Randy Couture will always be remembered most as a man who defied the odds. Almost every time fans thought he was done in this sport, he came back and surprised them with a shocking performance.
The most notable instance in which this occurred was Couture coming out of retirement to fight the then-heavyweight champion Tim Sylvia.
Sylvia was much taller than Randy and had a foot reach advantage, as well as being significantly heavier too.
The general consensus was that Tim was going to walk right through Couture, but the fighter in his forties would not be denied his comeback.
Seconds into the first round, Randy floored Sylvia with a big right hand and it was all Captain America from there.
Throughout the fight he dominated Tim Standing and took him down at will, en route to winning a unanimous decision and capturing the UFC Heavyweight Championship.
No. 2: Georges St-Pierre
Career Defining Point: Winning rematch with Matt Hughes
At UFC 50, Georges St-Pierre got his first crack at the UFC welterweight championship. His opponent was his long-time idol, Matt Hughes.
St-Pierre was noticeably nervous at the beginning of the fight and didn't perform to his usual standard as a result. Georges got caught in an armbar at the end of the first round and was forced to submit.
At UFC 65, GSP got a second chance and came in more confident, determined to defeat his idol.
St-Pierre did just that, winning the fight by TKO in the second round. Many were shocked to see the long-time champion Hughes lose in a such devastating fashion.
The fight was huge for GSP, given that he won his first UFC championship, and the fight also represented a huge passing of the guard in the welterweight division.
No. 1: Anderson Silva
Career Defining Moment: Knocking out Forrest Griffin with "pawing jab"
When Anderson Silva came into the Octagon, he very quickly made it apparent that he was in another league than everyone else in his division.
So, for a while fans were left to wonder: Just how good is Anderson Silva?

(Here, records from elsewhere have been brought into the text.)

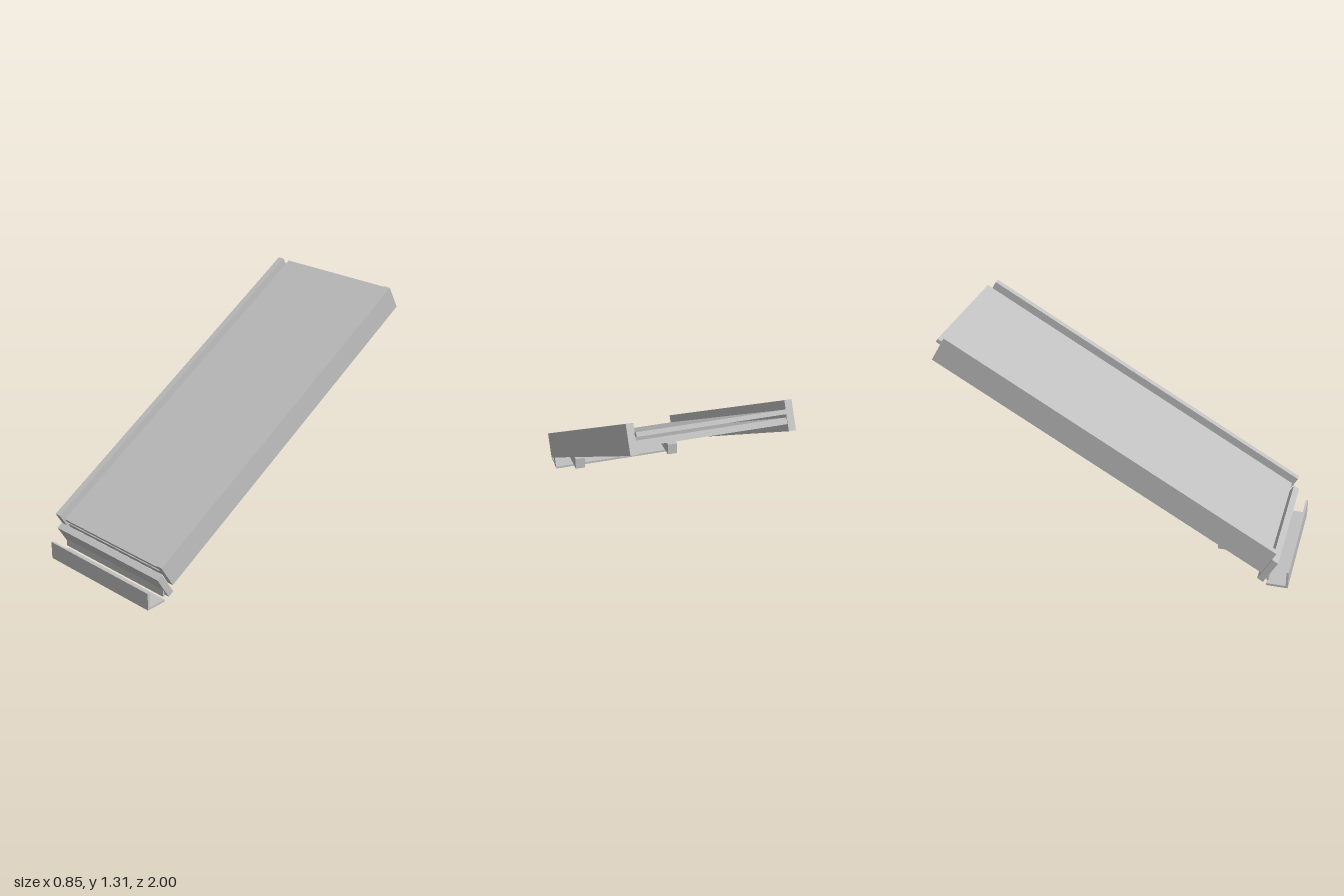
import * as THREE from 'three';

export function createModel() {
  const model = new THREE.Group();
  model.name = 'inclinedRamp';
  const grey = new THREE.MeshStandardMaterial({ color: 0xc0c0c0 });
  grey.name = 'plainGrey';

  // box given by its limits on each axis
  function box(parent, name, [x0, x1], [y0, y1], [z0, z1]) {
    const geometry = new THREE.BoxGeometry(x1 - x0, y1 - y0, z1 - z0);
    const mesh = new THREE.Mesh(geometry, grey);
    mesh.name = name;
    mesh.position.set((x0 + x1) / 2, (y0 + y1) / 2, (z0 + z1) / 2);
    parent.add(mesh);
  }

  // sloping bed: local z runs down the slope, local y is square to it
  const bed = new THREE.Group();
  bed.name = 'slopingBed';
  bed.rotation.x = Math.PI / 6;
  model.add(bed);

  const inner = [-0.39, 0.39];
  box(bed, 'leftRail', [0.388, 0.426], [0.517, 0.672], [-1.45, 0.686]);
  box(bed, 'rightRail', [-0.426, -0.388], [0.517, 0.672], [-1.45, 0.686]);
  box(bed, 'deck', inner, [0.603, 0.626], [-1.482, 0.674]);
  box(bed, 'underPlate', inner, [0.553, 0.586], [-1.445, 0.674]);

  // board across the foot of the slope
  box(bed, 'footBoard', [-0.404, 0.404], [0.456, 0.611], [0.695, 0.733]);

  // level angle strip in front of the foot
  box(model, 'stripFront', inner, [0, 0.102], [0.988, 1]);
  box(model, 'stripFloor', inner, [0, 0.013], [0.88, 0.99]);
  box(model, 'stripLip', inner, [0.035, 0.1], [0.88, 0.891]);

  // level supports under the bed
  for (const [side, x] of [['left', 0.3], ['right', -0.3]]) {
    box(model, side + 'Support', [x - 0.03, x + 0.03], [0.155, 0.225], [0.592, 0.815]);
  }
  return model;
}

And then he fought Forrest Griffin and showed us.
Griffin is one of the better fighters in the light heavyweight division and has stood toe-to-toe with elite strikers like Quinton Jackson, Rashad Evand and Mauricio Rua and he's done well.
Anderson came out and made Forrest look bad.
Silva was able to easily move his head out of the way pretty much every time Griffin through a punch, while landing his own shots at will.
Credit to Forrest, he hung in there and tried to fight back, but it didn't go well for him.
Griffin kept moving forward while being badly hurt and ended up being knocked out by what Joe Rogan referred to as "a pawing jab".
This fight put Anderson's superman status up to a-whole-nother level.